Before & After ~ Restored Paint-Graining at Victoria Mansion. Trompe l’oeil (fool the eye) paint effects were used in many 19th-century interiors. These decorative paint treatments were widely used to mimic more expensive materials – chestnut wood in this case. This example is in the entry hall of the Victoria Mansion in Portland, Maine.
Decorative paint restorer and artist Tony Castro has recently been restoring areas of the paint-grained wainscot that have lost bits of the paint to flaking or scrapes, exposing the white plaster beneath. This work was done after conservators had cleaned and stabilized the historic paint and sealed it with a reversible varnish. The in-painting of the graining is only in the missing areas and can be removed in the future without damage to the original work.
Victoria Mansion is a showcase of 19th-century decorative painting and well worth a visit. https://victoriamansion.org/
In many houses, historic faux finishes have been damaged over time or painted over. Such finishes can be restored or recreated by a decorative painter or a homeowner willing to learn the techniques required.
Decorative paint finishes are discussed in Chapter 18 of “Restoring Your Historic House, The Comprehensive Guide for Homeowners.”
Signed and personalized copies of the award-winning and bestselling 720-page hardcover book are only available in our shop, YourHistoricHouse.com/shop/.
Our shop also carries select preservation and restoration titles by other authors. Save on cost and shipping with our multi-book combo packs!

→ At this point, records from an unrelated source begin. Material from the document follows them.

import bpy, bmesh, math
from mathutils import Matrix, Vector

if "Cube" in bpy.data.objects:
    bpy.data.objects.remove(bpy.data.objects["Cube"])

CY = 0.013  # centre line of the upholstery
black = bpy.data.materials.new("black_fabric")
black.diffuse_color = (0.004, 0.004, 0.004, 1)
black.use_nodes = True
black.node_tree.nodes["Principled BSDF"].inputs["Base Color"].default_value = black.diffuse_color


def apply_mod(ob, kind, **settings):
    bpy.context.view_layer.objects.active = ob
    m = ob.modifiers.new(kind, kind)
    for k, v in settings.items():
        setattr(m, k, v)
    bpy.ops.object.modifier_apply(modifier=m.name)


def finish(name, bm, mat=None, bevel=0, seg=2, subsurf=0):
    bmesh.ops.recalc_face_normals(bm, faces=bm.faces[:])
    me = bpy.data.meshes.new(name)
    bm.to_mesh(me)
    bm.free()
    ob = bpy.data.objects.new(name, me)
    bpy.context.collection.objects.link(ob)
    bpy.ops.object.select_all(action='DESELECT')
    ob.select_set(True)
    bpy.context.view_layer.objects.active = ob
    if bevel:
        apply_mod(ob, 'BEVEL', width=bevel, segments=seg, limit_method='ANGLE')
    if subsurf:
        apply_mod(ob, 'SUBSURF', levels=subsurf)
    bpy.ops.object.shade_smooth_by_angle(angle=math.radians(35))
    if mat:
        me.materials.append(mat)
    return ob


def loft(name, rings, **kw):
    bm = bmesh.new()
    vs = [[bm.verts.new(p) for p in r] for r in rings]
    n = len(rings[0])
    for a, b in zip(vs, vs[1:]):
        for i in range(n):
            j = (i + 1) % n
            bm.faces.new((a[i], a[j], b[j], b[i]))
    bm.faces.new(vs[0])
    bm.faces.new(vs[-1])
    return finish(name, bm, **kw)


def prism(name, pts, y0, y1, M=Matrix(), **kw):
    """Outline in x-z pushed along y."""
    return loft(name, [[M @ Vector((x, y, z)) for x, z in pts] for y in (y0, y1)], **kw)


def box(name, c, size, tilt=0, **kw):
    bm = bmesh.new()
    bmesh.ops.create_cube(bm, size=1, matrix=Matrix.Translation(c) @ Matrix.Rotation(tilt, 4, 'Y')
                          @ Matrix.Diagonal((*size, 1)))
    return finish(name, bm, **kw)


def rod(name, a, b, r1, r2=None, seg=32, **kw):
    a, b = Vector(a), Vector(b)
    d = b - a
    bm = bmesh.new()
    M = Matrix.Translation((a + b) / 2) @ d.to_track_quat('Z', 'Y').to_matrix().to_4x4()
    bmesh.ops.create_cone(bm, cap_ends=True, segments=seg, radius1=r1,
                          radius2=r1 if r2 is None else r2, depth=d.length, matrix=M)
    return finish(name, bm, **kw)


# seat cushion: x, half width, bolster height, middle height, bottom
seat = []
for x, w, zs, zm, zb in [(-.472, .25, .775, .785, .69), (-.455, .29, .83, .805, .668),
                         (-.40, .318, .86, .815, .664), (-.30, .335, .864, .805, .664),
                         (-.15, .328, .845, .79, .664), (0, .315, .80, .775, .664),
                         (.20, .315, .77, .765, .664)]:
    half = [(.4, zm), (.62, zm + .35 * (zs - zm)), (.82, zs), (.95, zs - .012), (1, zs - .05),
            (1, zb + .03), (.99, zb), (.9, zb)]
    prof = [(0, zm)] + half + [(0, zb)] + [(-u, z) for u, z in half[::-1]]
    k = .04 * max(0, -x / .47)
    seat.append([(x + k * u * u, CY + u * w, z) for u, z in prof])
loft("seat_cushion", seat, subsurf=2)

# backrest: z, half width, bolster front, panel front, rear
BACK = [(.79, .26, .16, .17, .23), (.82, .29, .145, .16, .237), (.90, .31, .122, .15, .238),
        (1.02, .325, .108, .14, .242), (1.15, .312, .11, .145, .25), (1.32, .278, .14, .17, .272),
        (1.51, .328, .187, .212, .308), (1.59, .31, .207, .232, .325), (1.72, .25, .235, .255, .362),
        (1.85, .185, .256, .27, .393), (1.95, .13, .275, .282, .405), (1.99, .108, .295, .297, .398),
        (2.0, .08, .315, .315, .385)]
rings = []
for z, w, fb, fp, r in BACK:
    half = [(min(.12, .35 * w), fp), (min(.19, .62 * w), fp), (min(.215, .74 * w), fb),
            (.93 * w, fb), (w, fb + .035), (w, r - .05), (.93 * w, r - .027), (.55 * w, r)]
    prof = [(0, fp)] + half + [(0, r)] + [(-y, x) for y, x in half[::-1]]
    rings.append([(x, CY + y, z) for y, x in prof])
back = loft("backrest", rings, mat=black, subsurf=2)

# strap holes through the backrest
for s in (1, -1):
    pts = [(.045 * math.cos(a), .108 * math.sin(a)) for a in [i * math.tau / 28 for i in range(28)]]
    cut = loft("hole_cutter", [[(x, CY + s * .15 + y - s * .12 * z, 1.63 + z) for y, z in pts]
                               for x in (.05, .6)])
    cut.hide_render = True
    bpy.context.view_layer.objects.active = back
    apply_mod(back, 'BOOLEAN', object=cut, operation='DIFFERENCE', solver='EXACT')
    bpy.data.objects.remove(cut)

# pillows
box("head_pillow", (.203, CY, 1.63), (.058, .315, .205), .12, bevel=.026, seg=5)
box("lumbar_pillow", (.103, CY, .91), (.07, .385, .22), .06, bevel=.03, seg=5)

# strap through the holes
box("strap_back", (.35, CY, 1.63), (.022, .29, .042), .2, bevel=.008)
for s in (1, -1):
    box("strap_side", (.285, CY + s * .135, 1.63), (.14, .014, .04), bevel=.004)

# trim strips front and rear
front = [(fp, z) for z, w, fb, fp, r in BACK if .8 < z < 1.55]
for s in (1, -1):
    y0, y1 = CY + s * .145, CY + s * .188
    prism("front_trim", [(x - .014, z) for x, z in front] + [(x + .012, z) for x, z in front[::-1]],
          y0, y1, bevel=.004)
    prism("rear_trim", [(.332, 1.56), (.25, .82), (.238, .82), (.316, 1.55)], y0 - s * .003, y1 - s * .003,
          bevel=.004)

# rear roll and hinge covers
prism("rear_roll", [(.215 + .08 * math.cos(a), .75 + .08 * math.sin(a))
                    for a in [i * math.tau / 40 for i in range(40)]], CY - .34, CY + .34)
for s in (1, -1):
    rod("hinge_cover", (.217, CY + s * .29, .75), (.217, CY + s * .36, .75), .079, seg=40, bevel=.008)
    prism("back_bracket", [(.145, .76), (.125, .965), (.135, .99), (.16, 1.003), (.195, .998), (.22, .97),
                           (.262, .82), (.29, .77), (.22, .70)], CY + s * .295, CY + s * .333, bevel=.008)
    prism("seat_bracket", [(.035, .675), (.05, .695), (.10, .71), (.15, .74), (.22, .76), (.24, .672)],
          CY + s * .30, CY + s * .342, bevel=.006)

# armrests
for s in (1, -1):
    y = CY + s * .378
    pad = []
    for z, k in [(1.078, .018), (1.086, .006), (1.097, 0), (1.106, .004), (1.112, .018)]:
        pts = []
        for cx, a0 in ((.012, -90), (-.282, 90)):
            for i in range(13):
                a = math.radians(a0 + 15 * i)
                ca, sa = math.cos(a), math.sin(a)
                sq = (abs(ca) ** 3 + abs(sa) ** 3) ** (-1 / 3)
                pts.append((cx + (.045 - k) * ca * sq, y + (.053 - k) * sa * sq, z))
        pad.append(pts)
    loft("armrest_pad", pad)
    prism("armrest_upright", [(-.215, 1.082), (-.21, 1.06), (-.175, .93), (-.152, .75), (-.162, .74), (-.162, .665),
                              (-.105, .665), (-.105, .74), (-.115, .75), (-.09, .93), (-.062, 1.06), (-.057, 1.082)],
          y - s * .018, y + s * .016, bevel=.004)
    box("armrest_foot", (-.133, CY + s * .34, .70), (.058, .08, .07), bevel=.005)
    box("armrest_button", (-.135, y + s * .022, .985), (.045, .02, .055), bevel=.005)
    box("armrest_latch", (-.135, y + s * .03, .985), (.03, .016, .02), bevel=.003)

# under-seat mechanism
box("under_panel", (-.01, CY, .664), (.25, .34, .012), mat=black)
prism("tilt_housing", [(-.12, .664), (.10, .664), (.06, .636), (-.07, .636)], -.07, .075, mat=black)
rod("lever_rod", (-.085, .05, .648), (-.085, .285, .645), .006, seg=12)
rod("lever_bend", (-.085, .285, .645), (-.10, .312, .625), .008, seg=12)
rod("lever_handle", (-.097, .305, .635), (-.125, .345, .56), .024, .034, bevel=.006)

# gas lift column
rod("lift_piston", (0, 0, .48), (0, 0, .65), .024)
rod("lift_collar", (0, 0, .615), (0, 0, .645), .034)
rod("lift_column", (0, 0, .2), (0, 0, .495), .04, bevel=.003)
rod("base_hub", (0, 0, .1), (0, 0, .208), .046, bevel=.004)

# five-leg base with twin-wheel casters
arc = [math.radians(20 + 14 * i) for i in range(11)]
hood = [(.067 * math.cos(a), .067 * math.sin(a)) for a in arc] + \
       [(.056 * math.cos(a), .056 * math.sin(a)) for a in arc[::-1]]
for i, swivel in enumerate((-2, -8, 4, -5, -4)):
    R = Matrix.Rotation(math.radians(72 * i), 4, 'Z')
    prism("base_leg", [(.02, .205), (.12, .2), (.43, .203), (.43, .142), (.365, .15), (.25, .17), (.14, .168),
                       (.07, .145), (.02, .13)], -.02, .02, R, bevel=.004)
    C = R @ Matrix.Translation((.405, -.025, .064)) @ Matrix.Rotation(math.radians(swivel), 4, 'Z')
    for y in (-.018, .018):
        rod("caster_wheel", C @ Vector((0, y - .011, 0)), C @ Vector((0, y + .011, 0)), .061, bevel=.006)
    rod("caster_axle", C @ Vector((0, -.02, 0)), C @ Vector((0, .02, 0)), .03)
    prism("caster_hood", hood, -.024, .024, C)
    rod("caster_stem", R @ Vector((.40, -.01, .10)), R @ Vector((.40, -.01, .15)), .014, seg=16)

#antiquehome #antiquehomes #traditionalarchitecture #historicalhomes #historicalhouse #historic #oldhousecharm #oldhome #oldhouse #preservation #preserveourhistory #houseandgarden #aplacetocallhome #homerestoration #houserestoration #ownapieceofhistory #vintagehome #architecturelover #restoringyourhistorichouse #yourhistorichome #restoration #houserehab #historicpreservation